EXERCISE DIRECTIONS: Beginning at the first line of the data, print each line exactly, stopping after the line that contains "b + 0.5 * t * (c".

Saved entries:
○ ○ ○
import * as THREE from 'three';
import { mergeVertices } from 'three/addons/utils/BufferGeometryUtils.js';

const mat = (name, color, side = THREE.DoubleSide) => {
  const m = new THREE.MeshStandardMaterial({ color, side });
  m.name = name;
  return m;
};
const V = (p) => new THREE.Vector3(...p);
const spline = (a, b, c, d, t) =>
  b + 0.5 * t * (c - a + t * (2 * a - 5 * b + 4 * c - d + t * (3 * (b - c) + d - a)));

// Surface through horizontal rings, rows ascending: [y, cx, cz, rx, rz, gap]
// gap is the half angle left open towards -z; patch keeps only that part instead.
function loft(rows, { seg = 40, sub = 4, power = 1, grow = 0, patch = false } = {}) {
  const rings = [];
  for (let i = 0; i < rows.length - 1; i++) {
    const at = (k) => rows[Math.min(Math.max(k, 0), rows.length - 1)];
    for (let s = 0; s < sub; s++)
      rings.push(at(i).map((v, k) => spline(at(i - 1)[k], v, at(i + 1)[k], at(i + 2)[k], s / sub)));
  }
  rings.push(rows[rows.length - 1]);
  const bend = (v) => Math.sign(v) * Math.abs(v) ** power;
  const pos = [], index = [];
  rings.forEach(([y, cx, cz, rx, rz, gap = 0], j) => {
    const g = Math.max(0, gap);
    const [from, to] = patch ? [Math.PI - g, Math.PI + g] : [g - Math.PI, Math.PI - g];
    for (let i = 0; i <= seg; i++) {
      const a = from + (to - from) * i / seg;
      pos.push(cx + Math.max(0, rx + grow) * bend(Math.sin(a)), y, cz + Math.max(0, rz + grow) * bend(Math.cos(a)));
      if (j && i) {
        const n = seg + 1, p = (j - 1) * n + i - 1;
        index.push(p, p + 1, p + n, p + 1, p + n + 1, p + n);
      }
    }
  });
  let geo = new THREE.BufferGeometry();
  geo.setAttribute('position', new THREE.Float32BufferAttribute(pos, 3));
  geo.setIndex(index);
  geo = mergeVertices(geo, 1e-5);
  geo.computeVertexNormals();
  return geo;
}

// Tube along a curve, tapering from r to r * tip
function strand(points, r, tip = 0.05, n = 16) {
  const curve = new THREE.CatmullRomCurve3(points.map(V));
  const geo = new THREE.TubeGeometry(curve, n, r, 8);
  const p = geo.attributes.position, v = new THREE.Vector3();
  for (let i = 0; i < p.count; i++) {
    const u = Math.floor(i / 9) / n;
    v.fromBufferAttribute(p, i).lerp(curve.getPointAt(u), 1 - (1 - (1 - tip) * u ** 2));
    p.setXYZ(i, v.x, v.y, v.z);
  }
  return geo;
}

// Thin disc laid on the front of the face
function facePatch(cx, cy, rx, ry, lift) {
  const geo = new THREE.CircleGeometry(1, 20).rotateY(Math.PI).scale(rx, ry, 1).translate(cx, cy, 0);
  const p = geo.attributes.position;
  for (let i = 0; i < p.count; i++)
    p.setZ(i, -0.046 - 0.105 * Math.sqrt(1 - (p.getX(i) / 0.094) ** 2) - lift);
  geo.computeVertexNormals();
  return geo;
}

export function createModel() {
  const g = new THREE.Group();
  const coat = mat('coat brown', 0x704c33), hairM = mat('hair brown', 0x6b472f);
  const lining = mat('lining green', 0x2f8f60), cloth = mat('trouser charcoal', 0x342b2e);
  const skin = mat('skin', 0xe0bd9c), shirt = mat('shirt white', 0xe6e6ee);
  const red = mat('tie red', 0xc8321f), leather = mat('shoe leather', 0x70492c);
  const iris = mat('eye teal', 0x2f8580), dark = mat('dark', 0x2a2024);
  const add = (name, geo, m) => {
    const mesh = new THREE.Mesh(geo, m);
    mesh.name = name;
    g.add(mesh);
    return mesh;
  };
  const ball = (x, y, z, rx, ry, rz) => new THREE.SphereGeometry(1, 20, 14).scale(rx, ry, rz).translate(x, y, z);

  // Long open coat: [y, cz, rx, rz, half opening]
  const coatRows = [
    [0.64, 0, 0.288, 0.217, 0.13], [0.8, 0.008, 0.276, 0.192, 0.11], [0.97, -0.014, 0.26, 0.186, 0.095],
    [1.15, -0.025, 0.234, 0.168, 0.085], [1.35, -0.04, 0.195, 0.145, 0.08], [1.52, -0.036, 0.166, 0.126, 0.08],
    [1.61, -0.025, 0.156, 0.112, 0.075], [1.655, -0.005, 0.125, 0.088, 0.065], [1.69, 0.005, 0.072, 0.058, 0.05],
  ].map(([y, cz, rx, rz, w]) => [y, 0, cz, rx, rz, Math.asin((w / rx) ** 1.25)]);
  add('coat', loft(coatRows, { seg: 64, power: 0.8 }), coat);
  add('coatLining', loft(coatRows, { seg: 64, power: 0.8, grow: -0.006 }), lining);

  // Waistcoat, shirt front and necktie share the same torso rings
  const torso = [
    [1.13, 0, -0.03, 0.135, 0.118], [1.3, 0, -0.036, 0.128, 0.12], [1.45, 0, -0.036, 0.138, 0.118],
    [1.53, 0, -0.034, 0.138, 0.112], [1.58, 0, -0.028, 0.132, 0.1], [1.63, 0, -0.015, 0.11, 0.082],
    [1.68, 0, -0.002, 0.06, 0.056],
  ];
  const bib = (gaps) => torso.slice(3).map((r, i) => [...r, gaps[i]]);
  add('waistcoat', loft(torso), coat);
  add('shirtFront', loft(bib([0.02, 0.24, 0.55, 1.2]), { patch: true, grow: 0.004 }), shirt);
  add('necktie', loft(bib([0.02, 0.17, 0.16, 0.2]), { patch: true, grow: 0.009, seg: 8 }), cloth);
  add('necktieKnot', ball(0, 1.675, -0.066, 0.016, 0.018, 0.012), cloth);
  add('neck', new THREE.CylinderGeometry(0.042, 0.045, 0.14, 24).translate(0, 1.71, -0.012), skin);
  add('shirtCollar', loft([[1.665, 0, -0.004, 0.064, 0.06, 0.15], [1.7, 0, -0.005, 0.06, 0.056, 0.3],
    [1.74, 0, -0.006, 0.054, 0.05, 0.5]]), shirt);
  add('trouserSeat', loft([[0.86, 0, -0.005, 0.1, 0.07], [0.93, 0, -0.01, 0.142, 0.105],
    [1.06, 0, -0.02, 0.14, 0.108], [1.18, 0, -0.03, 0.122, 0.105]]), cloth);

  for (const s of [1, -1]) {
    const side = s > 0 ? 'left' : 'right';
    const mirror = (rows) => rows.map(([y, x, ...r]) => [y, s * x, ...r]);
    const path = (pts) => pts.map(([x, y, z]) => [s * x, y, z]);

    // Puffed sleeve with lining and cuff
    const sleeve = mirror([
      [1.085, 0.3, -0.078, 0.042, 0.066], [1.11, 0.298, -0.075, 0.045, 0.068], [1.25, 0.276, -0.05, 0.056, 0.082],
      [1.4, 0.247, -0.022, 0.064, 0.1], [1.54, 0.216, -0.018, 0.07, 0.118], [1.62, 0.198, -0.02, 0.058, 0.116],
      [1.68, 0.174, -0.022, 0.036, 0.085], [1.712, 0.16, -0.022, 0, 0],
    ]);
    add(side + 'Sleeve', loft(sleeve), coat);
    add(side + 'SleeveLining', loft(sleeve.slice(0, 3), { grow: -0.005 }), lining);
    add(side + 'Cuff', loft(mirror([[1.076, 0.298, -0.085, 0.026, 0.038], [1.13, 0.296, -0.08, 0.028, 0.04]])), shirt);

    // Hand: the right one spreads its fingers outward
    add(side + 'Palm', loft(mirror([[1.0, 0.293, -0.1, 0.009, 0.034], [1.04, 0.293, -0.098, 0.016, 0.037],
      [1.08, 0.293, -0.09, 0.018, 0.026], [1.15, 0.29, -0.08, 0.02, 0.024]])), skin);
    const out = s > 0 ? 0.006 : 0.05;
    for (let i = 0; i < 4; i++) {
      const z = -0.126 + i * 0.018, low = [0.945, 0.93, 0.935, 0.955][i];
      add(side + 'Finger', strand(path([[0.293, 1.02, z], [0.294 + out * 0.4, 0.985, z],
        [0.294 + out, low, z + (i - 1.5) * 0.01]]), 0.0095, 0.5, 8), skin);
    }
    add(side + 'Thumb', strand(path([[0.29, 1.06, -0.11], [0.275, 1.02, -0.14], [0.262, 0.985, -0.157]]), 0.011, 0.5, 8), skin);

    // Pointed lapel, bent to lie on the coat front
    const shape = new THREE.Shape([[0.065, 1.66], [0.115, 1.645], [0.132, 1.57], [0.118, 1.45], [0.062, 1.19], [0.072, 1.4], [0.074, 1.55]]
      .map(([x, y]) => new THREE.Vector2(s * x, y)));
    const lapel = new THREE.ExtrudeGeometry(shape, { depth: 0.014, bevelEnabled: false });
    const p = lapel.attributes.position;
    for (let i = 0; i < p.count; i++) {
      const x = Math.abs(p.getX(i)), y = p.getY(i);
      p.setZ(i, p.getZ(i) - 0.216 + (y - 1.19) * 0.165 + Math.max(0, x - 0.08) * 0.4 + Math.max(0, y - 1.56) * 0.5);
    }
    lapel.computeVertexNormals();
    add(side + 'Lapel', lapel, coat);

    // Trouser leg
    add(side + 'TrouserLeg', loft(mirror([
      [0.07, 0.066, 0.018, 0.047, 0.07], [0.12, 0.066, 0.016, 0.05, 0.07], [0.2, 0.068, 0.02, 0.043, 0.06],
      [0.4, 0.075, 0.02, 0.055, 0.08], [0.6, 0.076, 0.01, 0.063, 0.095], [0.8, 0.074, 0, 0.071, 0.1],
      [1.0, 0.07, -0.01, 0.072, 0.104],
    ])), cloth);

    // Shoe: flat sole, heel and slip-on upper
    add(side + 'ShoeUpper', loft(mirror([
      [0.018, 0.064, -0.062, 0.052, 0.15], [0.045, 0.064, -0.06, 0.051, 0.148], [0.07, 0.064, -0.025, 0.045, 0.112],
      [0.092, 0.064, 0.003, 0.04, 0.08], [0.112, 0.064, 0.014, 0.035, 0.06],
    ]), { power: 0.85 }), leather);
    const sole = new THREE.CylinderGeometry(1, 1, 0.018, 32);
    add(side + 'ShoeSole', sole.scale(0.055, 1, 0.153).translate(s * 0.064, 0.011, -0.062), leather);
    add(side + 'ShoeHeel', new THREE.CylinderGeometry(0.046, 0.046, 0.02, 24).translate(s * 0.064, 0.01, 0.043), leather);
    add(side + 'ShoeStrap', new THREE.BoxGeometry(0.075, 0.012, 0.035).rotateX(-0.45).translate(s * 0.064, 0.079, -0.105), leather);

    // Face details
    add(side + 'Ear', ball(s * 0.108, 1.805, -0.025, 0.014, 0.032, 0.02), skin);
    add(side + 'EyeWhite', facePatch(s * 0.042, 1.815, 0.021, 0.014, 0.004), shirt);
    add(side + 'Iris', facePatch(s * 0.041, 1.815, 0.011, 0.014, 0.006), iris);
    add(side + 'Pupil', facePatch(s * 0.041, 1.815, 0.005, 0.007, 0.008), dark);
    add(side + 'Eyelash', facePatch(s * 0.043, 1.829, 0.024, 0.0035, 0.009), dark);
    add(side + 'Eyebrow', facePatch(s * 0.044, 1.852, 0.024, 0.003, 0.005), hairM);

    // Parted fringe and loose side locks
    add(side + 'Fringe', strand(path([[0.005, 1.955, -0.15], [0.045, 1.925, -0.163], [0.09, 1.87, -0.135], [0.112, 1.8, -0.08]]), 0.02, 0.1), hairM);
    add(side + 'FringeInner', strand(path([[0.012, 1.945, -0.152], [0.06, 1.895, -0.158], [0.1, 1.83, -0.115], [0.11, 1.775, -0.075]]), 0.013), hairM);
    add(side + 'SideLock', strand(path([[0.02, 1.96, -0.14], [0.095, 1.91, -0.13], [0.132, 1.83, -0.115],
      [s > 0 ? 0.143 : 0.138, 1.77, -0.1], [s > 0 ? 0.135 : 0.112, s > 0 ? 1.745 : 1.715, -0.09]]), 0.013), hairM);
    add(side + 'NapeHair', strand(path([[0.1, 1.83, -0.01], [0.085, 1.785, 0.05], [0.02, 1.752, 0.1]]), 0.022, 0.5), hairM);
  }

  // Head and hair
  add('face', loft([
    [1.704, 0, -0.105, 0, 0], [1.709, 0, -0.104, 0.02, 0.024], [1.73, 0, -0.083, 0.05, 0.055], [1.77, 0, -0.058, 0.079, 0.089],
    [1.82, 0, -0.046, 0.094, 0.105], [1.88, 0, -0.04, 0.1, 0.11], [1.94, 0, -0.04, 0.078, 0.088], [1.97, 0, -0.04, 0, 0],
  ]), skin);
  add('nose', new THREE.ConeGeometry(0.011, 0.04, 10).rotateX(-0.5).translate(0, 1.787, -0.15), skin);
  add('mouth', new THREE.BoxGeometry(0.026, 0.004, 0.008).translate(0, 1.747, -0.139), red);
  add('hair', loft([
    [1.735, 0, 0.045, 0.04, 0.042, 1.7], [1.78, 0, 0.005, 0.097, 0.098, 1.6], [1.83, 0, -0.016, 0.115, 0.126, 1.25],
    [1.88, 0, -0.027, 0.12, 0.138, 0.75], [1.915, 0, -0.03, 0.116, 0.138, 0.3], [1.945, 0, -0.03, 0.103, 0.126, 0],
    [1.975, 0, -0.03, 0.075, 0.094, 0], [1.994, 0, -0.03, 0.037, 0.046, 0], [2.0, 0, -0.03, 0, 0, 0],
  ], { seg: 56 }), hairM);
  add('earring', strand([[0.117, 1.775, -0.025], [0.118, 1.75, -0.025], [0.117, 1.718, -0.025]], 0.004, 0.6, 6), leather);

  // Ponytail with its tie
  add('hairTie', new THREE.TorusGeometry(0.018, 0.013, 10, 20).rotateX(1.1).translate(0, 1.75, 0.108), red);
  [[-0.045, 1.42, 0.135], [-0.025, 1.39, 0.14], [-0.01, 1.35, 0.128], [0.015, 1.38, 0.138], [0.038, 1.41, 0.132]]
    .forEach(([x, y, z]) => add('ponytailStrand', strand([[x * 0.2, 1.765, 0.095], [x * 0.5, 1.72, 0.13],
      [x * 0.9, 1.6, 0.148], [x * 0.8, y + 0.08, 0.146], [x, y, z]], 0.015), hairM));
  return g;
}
○ ○ ○
RESULT FOR THIS EXERCISE:
import * as THREE from 'three';
import { mergeVertices } from 'three/addons/utils/BufferGeometryUtils.js';

const mat = (name, color, side = THREE.DoubleSide) => {
  const m = new THREE.MeshStandardMaterial({ color, side });
  m.name = name;
  return m;
};
const V = (p) => new THREE.Vector3(...p);
const spline = (a, b, c, d, t) =>
  b + 0.5 * t * (c - a + t * (2 * a - 5 * b + 4 * c - d + t * (3 * (b - c) + d - a)));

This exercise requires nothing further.